What algorithmic models have been used? Which of them are active? What behavioral traits are being monitored? How is the data collected? How long are they kept and where? When, if at all, are they erased? ”Asks Slobodan Marković, digital advisor for the United Nations Development Program (UNDP), in a video released by Share in which several experts express their concern about the program Safe City and the lack of public information about it.
From the organization of Krivokapic they have elaborated a digital map of Belgrade in which almost a thousand cameras are located that they have identified themselves with the help of citizens. They have also promoted the collection of signatures for the program to be withdrawn. “I find it terribly problematic, as it violates Serbian privacy and data protection laws,” says a professor at the University of Belgrade who seconded the petition and prefers not to give his name.
“Serbian data protection regulations have the same standards as the General Data Protection Regulation (GDPR)”, explains Krivokapic in relation to the European directive. “That is why surveillance in public spaces does not count. Still, the police went ahead. ” “The right to privacy will be eroded, that’s for sure,” said Marinović of the Data Protection Agency. “That is why it is important to know the measures that the Ministry of the Interior puts in place in this case to minimize these damages.”
China and ‘tech-nationalism’
The ties that bind Serbia and China are strong. Between 2007 and 2017 alone, the Balkan republic received low-interest loans to develop infrastructure worth about $ 3 billion (2.479 billion euros). This funding has been used, among other things, to develop the high-speed line connecting Belgrade with Budapest.
“China is pushing more and more to buy its technologies in Europe, and always looks for weak points in the chain,” says Andrés Ortega, analyst and associate researcher at the Elcano Royal Institute. “At the moment the Balkans are: they have not just joined the EU, they are in need of money, investment in infrastructure and technology.” With the deployment of a facial recognition system in Belgrade, Ortega believes, the Asian giant is preparing to influence the doors of Europe on an issue that directly affects our concept of liberal democracy.
Serbia enters into the plans of the so-called Digital Silk Road, one of the axes of Chinese foreign policy.
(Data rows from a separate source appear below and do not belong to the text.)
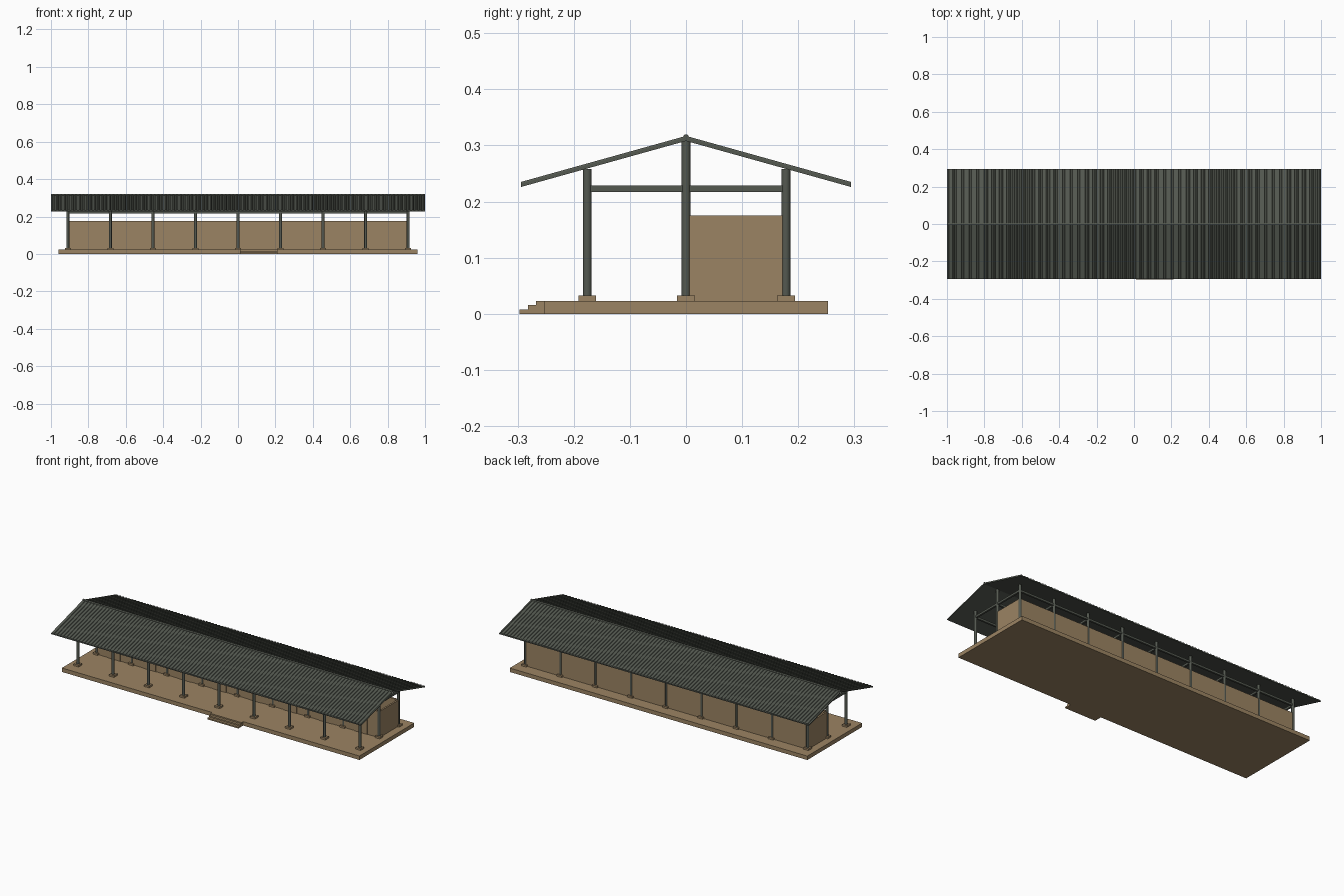
import bpy, bmesh, math
from mathutils import Vector

if "Cube" in bpy.data.objects:
    bpy.data.objects.remove(bpy.data.objects["Cube"])


def material(name, rgb):
    m = bpy.data.materials.new(name)
    m.diffuse_color = (*rgb, 1)
    m.use_nodes = True
    m.node_tree.nodes["Principled BSDF"].inputs["Base Color"].default_value = m.diffuse_color
    return m


TAN = material("tan_masonry", (0.33, 0.23, 0.125))
GREY = material("dark_steel", (0.088, 0.098, 0.08))


def finish(bm, name, mat):
    bmesh.ops.recalc_face_normals(bm, faces=bm.faces)
    me = bpy.data.meshes.new(name)
    bm.to_mesh(me)
    bm.free()
    me.materials.append(mat)
    ob = bpy.data.objects.new(name, me)
    bpy.context.collection.objects.link(ob)
    return ob


def add_box(bm, x0, x1, y0, y1, z0, z1):
    vs = bmesh.ops.create_cube(bm, size=1)["verts"]
    for v in vs:
        v.co = Vector((x0 + (v.co.x + .5) * (x1 - x0),
                       y0 + (v.co.y + .5) * (y1 - y0),
                       z0 + (v.co.z + .5) * (z1 - z0)))


def boxes(name, mat, items):
    bm = bmesh.new()
    for it in items:
        add_box(bm, *it)
    return finish(bm, name, mat)


FLOOR = 0.023
BAY = 0.2275
XS = [(i - 4) * BAY for i in range(9)]
ROWS = {-0.176: 0.258, 0.0: 0.309, 0.178: 0.258}   # row y: column top

# Platform and entrance steps
boxes("platform", TAN, [(-0.96, 0.96, -0.252, 0.253, 0, FLOOR)])
boxes("entrance_steps", TAN, [
    (0.01, 0.21, -0.267 - 0.015 * i, -0.252 - 0.015 * i, 0, FLOOR - 0.0075 * i)
    for i in range(3)])

# Footings under every column
boxes("column_footings", TAN, [
    (x - .016, x + .016, y - .016, y + .016, FLOOR, 0.033)
    for x in XS for y in ROWS])

# Round steel columns
bm = bmesh.new()
for y, top in ROWS.items():
    for x in XS:
        vs = bmesh.ops.create_cone(bm, cap_ends=True, segments=12, radius1=.008,
                                   radius2=.008, depth=top - 0.03)["verts"]
        bmesh.ops.translate(bm, verts=vs, vec=(x, y, (top + 0.03) / 2))
columns = finish(bm, "columns", GREY)
for p in columns.data.polygons:
    p.use_smooth = len(p.vertices) == 4

# Cross ties and long beams
boxes("cross_ties", GREY, [(x - .005, x + .005, -.176, .178, .217, .229) for x in XS])
boxes("long_beams", GREY, [(-.91, .91, y - .005, y + .005, .217, .229) for y in ROWS])

# Room walls: front, back and partitions on every column line
TOP = 0.175
boxes("room_walls", TAN,
      [(-.91, .91, y - .005, y + .005, FLOOR, TOP) for y in (0, .178)] +
      [(x - .005, x + .005, .005, .173, FLOOR, TOP) for x in XS])

# Doors centred in each bay
boxes("doors", TAN, [
    (x + BAY / 2 - .042, x + BAY / 2 + .042, -.008, -.004, FLOOR, .144)
    for x in XS[:-1]])


# Ribbed roof slope: rib profile along x, swept from ridge to eave
def roof_slope(name, side):
    bm = bmesh.new()
    pitch, rib = 0.02, 0.003
    prof = []
    for i in range(100):
        x = -1 + i * pitch
        prof += [(x, 0), (x + .009, 0), (x + .011, rib), (x + .018, rib)]
    prof.append((1, 0))
    ridge, eave = (0, .314), (side * .294, .232)
    rows = []
    for y, z in (ridge, eave):
        rows.append([bm.verts.new((x, y, z + h)) for x, h in prof])
        rows.append([bm.verts.new((x, y, z - .006)) for x, h in prof])
    a, ab, b, bb = rows
    for i in range(len(prof) - 1):
        for p, q in ((a, b), (bb, ab), (b, bb), (ab, a)):
            bm.faces.new((p[i], p[i + 1], q[i + 1], q[i]))
    for i in (0, -1):
        bm.faces.new((a[i], b[i], bb[i], ab[i]))
    return finish(bm, name, GREY)


roof_slope("front_roof", -1)
roof_slope("back_roof", 1)

# Ridge cap tube
bm = bmesh.new()
vs = bmesh.ops.create_cone(bm, cap_ends=True, segments=12, radius1=.005,
                           radius2=.005, depth=2)["verts"]
for v in vs:
    v.co = Vector((v.co.z, v.co.y, v.co.x + .315))
finish(bm, "ridge_cap", GREY)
Beijing signs agreements with countries in which it makes long-term, very low-interest loans and commits to investing in infrastructure. These appointments are usually attended by large Chinese companies, and the digital component is usually present. “Huawei and other large Chinese corporations have more international experience than many of the big tech Americans ”, indicates Andrea G. Rodríguez, researcher in emerging technologies at Cidob (Barcelona Center for International Affairs). In the rollout of 5G, for example, Huawei is unrivaled. “China exports its technologies, gains international presence and companies collect population data where it is used to improve their own systems, in this case facial recognition algorithms, so that their products are being perfected and becoming more exportable.”
There is always the question of whether China also uses the technology it exports to spy on the ground. This is what Donald Trump believed, who vetoed Huawei itself. But he’s not the only one. “The rejection of Chinese technology for fear that it has a back door and communicates its data to the system is also in the Biden Administration and has been growing in European countries,” says Ortega. “But our dependence on Chinese technology is already very high, first because it is better and second because it is cheaper than the European one.”
Eddie is an Australian news reporter with over 9 years in the industry and has published on Forbes and tech crunch.